In this case, “purely philosophical” means that it can argue for the existence of an “unmoved mover” or a being that is the source of normative moral obligations, but cannot wander over into the field of apologetics, which would include things like making a case for anything specifically Christian. Arguing for the Judeo-Christian god is off-limits.
When challenged as to why our topic could not be more specifically apologetic, the professor replied that: 1) this was a philosophy thesis, not apologetics, and 2) that confining oneself to pure philosophy forces us to think like a philosopher, to hone our ability to use logic, reason, and well-constructed arguments so that anyone—regardless of their religious affiliation—would have to acknowledge the strength of our ideas.
“The greatest apologists of our time are philosophers,” the professor asserted. And we could hear the conviction in his voice.
Considering that this is a class made up of evangelical Christian twenty-something men (and one middle-aged woman: me), we have trouble keeping our Christian worldview out of any discussion, let alone our master’s thesis. Finally, the professor gave us a simple question to ask about our prospective topic: Would it be of interest to an atheist philosophy professor at another university?
OK. Clear enough.
Now that the parameters of our topic were established (however foreign it was to some of us), I began to think about the advantages of learning to defend a proposal using the relatively neutral criteria of philosophy. Since am not now, nor have I ever been, a presuppositionalist, I had no problem ridding myself of my theistic assumptions. (Presuppositionalism is a category of apologetics that asserts that a Christian cannot discuss the truth of the Christian worldview with a non-Christian unless there is a shared presupposition that the Bible is trustworthy).
And the more I thought about it, the more I agreed that Christians must be trained how to think. Modern Christian philosophers may have made the case that belief in God can be “properly basic” (assumed to be a reasonable belief regardless of whether or not it can be proved empirically), but many self-appointed apologists aren’t able to articulate that argument in a clear, winsome way to a non-Christian. (And believe me, it’s a very useful argument to have at your fingertips.)
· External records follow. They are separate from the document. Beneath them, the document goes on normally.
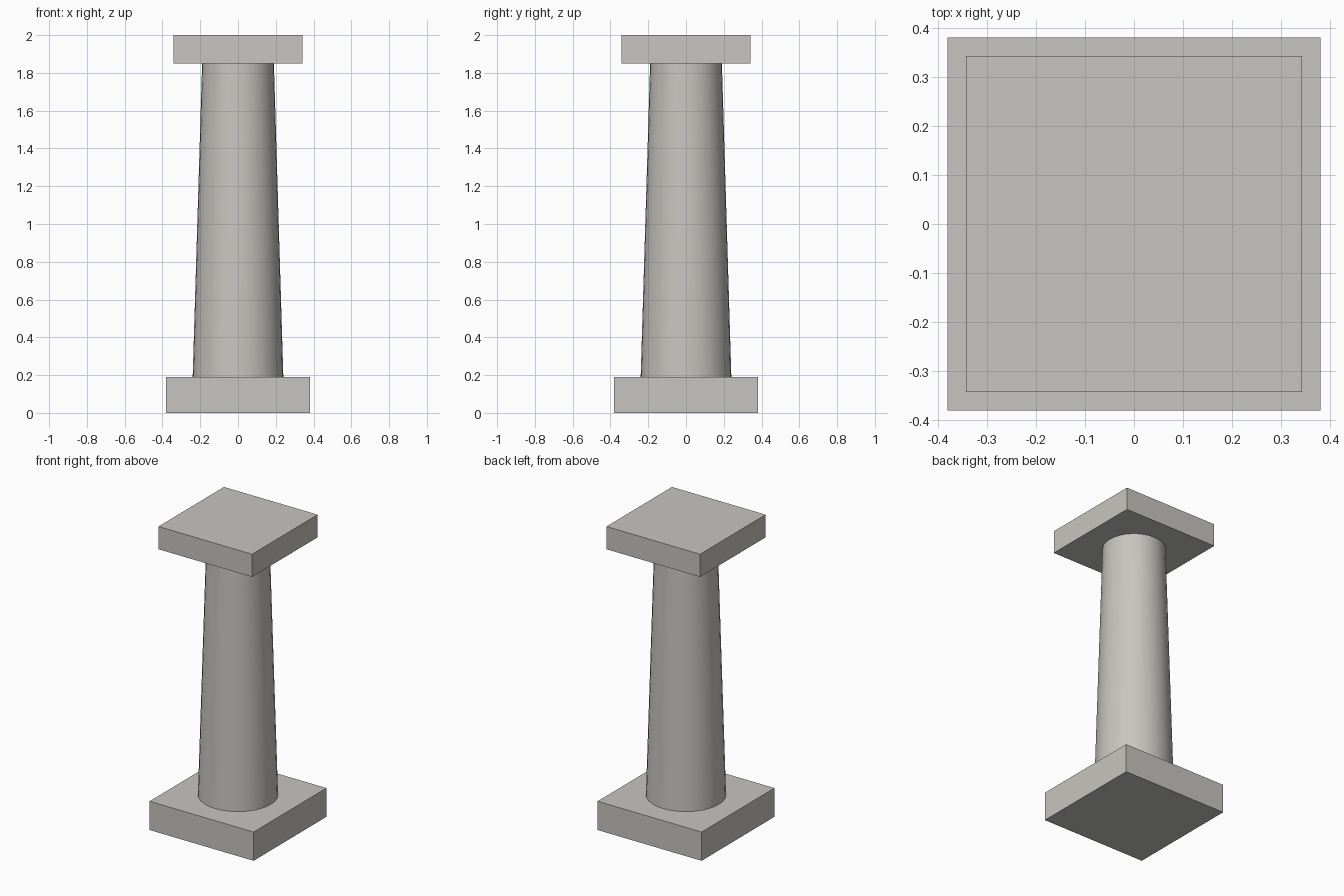
import bpy
import math

cube = bpy.data.objects.get("Cube")
if cube:
    bpy.data.objects.remove(cube, do_unlink=True)

# Pale warm stone
COLOUR = (0.57, 0.56, 0.525, 1.0)
stone = bpy.data.materials.new("pale stone")
stone.use_nodes = True
stone.diffuse_color = COLOUR
stone.node_tree.nodes["Principled BSDF"].inputs["Base Color"].default_value = COLOUR


def finish(name):
    obj = bpy.context.object
    obj.name = name
    obj.data.name = name
    obj.data.materials.append(stone)
    return obj


def slab(name, half_width, z0, z1):
    """Square block spanning z0 to z1."""
    bpy.ops.mesh.primitive_cube_add(size=1, location=(0, 0, (z0 + z1) / 2))
    obj = finish(name)
    obj.scale = (2 * half_width, 2 * half_width, z1 - z0)
    bpy.ops.object.transform_apply(location=False, rotation=False, scale=True)


BASE_TOP, CAP_BOTTOM = 0.19, 1.85

# Square base and cap
slab("base_plinth", 0.38, 0.0, BASE_TOP)
slab("top_cap", 0.342, CAP_BOTTOM, 2.0)

# Round tapered shaft between them
bpy.ops.mesh.primitive_cone_add(
    vertices=32, radius1=0.24, radius2=0.19, depth=CAP_BOTTOM - BASE_TOP,
    location=(0, 0, (BASE_TOP + CAP_BOTTOM) / 2))
finish("tapered_shaft")
bpy.ops.object.shade_smooth_by_angle(angle=math.radians(30))
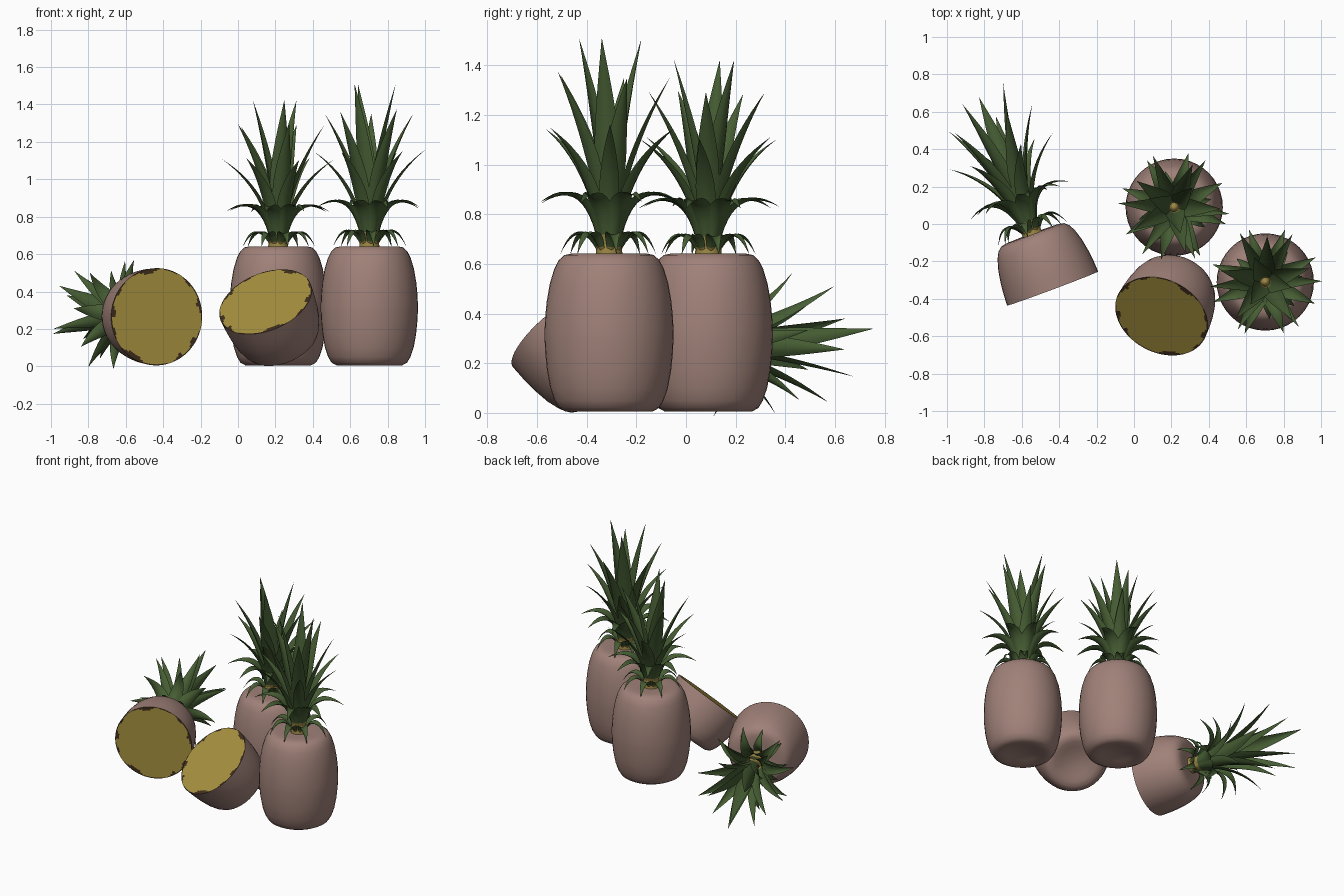
import bpy, bmesh, math, random
from mathutils import Vector, Matrix

if "Cube" in bpy.data.objects:
    bpy.data.objects.remove(bpy.data.objects["Cube"])

random.seed(4)


def material(name, rgb):
    m = bpy.data.materials.new(name)
    m.diffuse_color = (*rgb, 1)
    m.use_nodes = True
    m.node_tree.nodes["Principled BSDF"].inputs["Base Color"].default_value = m.diffuse_color
    return m


RIND = material("dusty pink rind", (0.35, 0.22, 0.19))
GREEN = material("leaf green", (0.060, 0.108, 0.033))
STRAW = material("straw leaf root", (0.33, 0.24, 0.06))
FLESH = material("yellow flesh", (0.385, 0.285, 0.05))
BROWN = material("brown eyes", (0.05, 0.027, 0.012))

# Fruit outline (radius, height), dished at both ends
PROFILE = [(0, .032), (.05, .030), (.10, .018), (.14, .008), (.175, .005), (.202, .02),
           (.220, .05), (.237, .10), (.250, .17), (.257, .24), (.260, .30), (.260, .33),
           (.257, .39), (.251, .45), (.239, .52), (.221, .58), (.203, .615), (.18, .636),
           (.15, .642), (.10, .641), (0, .635)]
LOW_CUT, HIGH_CUT = .30, .33    # where the bottom and top halves are sliced
TOP = 0.635                     # where the crown starts


def finish(name, bm, mats, matrix, angle=40):
    me = bpy.data.meshes.new(name)
    bm.to_mesh(me)
    bm.free()
    ob = bpy.data.objects.new(name, me)
    bpy.context.collection.objects.link(ob)
    for m in mats:
        me.materials.append(m)
    ob.matrix_world = matrix
    bpy.ops.object.select_all(action='DESELECT')
    ob.select_set(True)
    bpy.context.view_layer.objects.active = ob
    bpy.ops.object.shade_smooth_by_angle(angle=math.radians(angle))
    return ob


def revolve(bm, points, sides, mat=0):
    """Turn an outline around the z axis."""
    rings = []
    for r, z in points:
        if r == 0:
            rings.append([bm.verts.new((0, 0, z))] * sides)
        else:
            rings.append([bm.verts.new((r * math.cos(a), r * math.sin(a), z))
                          for a in (math.tau * i / sides for i in range(sides))])
    faces = []
    for low, high in zip(rings, rings[1:]):
        for i in range(sides):
            j = (i + 1) % sides
            corners = list(dict.fromkeys([low[i], low[j], high[j], high[i]]))
            f = bm.faces.new(corners)
            f.material_index = mat
            faces.append(f)
    return faces


def body(name, matrix, low=-1, high=1):
    bm = bmesh.new()
    revolve(bm, [p for p in PROFILE if low <= p[1] <= high], 40)
    finish(name, bm, [RIND], matrix)


def cut_face(name, matrix, z, up):
    """Flesh disc with a ragged brown edge where the eyes are sliced."""
    bm = bmesh.new()
    pts = [(0, z), (.234, z), (.246, z), (.254, z), (.26, z)]
    if up:
        pts.reverse()
    for f in revolve(bm, pts, 80):
        c = f.calc_center_median()
        r, a = c.xy.length, math.atan2(c.y, c.x)
        eye = math.sin(a * 11 + 1.5 * math.sin(a * 3)) + 0.6 * math.sin(a * 5 + 1)
        limit = 9 if len(f.verts) == 3 else 1.0 if r < .246 else .45 if r < .254 else -.9
        if eye > limit:
            f.material_index = 1
    finish(name, bm, [FLESH, BROWN], matrix)


def leaf(bm, angle, p0, p1, p2, width):
    """Channelled blade along a curved path of (radius, height) points."""
    steps, rot = 12, Matrix.Rotation(angle, 3, 'Z')
    p0, p1, p2 = Vector(p0), Vector(p1), Vector(p2)
    rows = []
    for k in range(steps + 1):
        t = k / steps
        p = p0 * (1 - t) ** 2 + p1 * 2 * t * (1 - t) + p2 * t * t
        d = ((p1 - p0) * (1 - t) + (p2 - p1) * t).normalized()
        if t < .38:
            w = width * (.36 + .64 * math.sin(t / .38 * math.pi / 2))
        else:
            w = width * (1 - ((t - .38) / .62) ** 1.4)
        w = max(w, .0015)
        row = []
        for s in (-1, -.5, 0, .5, 1):
            lift = .22 * w * s * s     # edges curl toward the crown axis
            row.append(bm.verts.new(rot @ Vector((p.x - d.y * lift, s * w / 2,
                                                  p.y + d.x * lift))))
        rows.append(row)
    for k in range(steps):
        for i in range(4):
            f = bm.faces.new((rows[k][i], rows[k + 1][i],
                              rows[k + 1][i + 1], rows[k][i + 1]))
            f.material_index = 1 if k < 1 else 0


# Leaf tiers: count, first angle, root, bend, tip, width
TIERS = [
    (8, 10, (.045, .01), (.12, .16), (.20, .005), .060),
    (8, 22, (.045, .04), (.10, .32), (.295, .215), .092),
    (6, 2, (.040, .08), (.10, .36), (.30, .52), .080),
    (5, 20, (.032, .13), (.10, .45), (.25, .73), .095),
    (3, -8, (.022, .17), (.06, .50), (.145, .88), .105),
]


def crown(name, matrix, scale, turn):
    bm = bmesh.new()
    revolve(bm, [(.055, -.01), (.048, .08), (.028, .18), (.015, .21), (0, .22)], 12, mat=1)
    for n, start, root, bend, tip, width in TIERS:
        for i in range(n):
            a = math.radians(start + turn + 360 * i / n + random.uniform(-5, 5))
            k = random.uniform(.97, 1.01)
            leaf(bm, a, root, bend, (tip[0] * k, tip[1] * k), width)
    m = matrix @ Matrix.Translation((0, 0, TOP)) @ Matrix.Diagonal((1, 1, scale, 1))
    finish(name, bm, [GREEN, STRAW], m, 60)


def placed(cut_centre, axis, cut):
    """Lay a half so its cut centre and growing axis match."""
    q = Vector(axis).to_track_quat('Z', 'Y').to_matrix().to_4x4()
    return Matrix.Translation(cut_centre) @ q @ Matrix.Translation((0, 0, -cut))


# Two whole fruits
for tag, spot, scale, turn in (("back", (.215, .09, 0), .91, 50),
                               ("right", (.702, -.31, 0), 1, 0)):
    m = Matrix.Translation(spot)
    body(tag + "_pineapple_body", m)
    crown(tag + "_pineapple_crown", m, scale, turn)

# Top half lying on its side
m = placed((-.435, -.345, .265), (-.35, .936, .02), HIGH_CUT)
body("top_half_body", m, low=HIGH_CUT)
cut_face("top_half_cut_face", m, HIGH_CUT, False)
crown("top_half_crown", m, .92, 165)

# Bottom half leaning back
m = placed((.147, -.493, .345), (-.31, -.59, .745), LOW_CUT)
body("bottom_half_body", m, high=LOW_CUT)
cut_face("bottom_half_cut_face", m, LOW_CUT, True)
If Christians want to represent the heart and mind of God, we must accept nothing less than the most rigorous thinking. I have come across too many blogs in the last few months which claim to “defend the faith” or “make a case for the truth of Christianity,” but which only either quote Scripture after Scripture without explaining the context, or assume that apologetics includes demeaning other faiths (even other branches of Christianity). Such blogs have a right to set up shop in the marketplace of ideas, but to me at least, they cannot properly be called apologetic.
Which brings me back to the value of philosophy when training to be an apologist. One of the first things a philosopher is taught is to understand the opposing view before critiquing it. Similarly, an apologist should be able to empathize with the person asking the question, even to the point of saying “If I did not follow Jesus, I would probably agree with you.” She should be able to meet the seeker at whatever point along the path he is and walk the rest with him, seeking first to understand, then responding with tea, sympathy, and reason.
And reason, through an odd coincidence, is the language of philosophy. Even the presuppositionalist, once that shared view of the Bible is achieved, uses reason to continue the conversation. And even I, who may end up doing my thesis on imagination and intuition as valid ways of knowing, will write about imagination and intuition using the language of reason.
Of what value is philosophy to apologetics? It is the difference between being able to quote all the evidence for the resurrection and realizing that the real issue is a worldview called materialism. It is the difference between assuming that a Bible verse is evidentiary support and realizing that you haven’t yet established what makes the Bible different from other books.
It is the difference between yelling at the top of your lungs that this is TRUE and being able to clearly, patiently, and quietly explain why.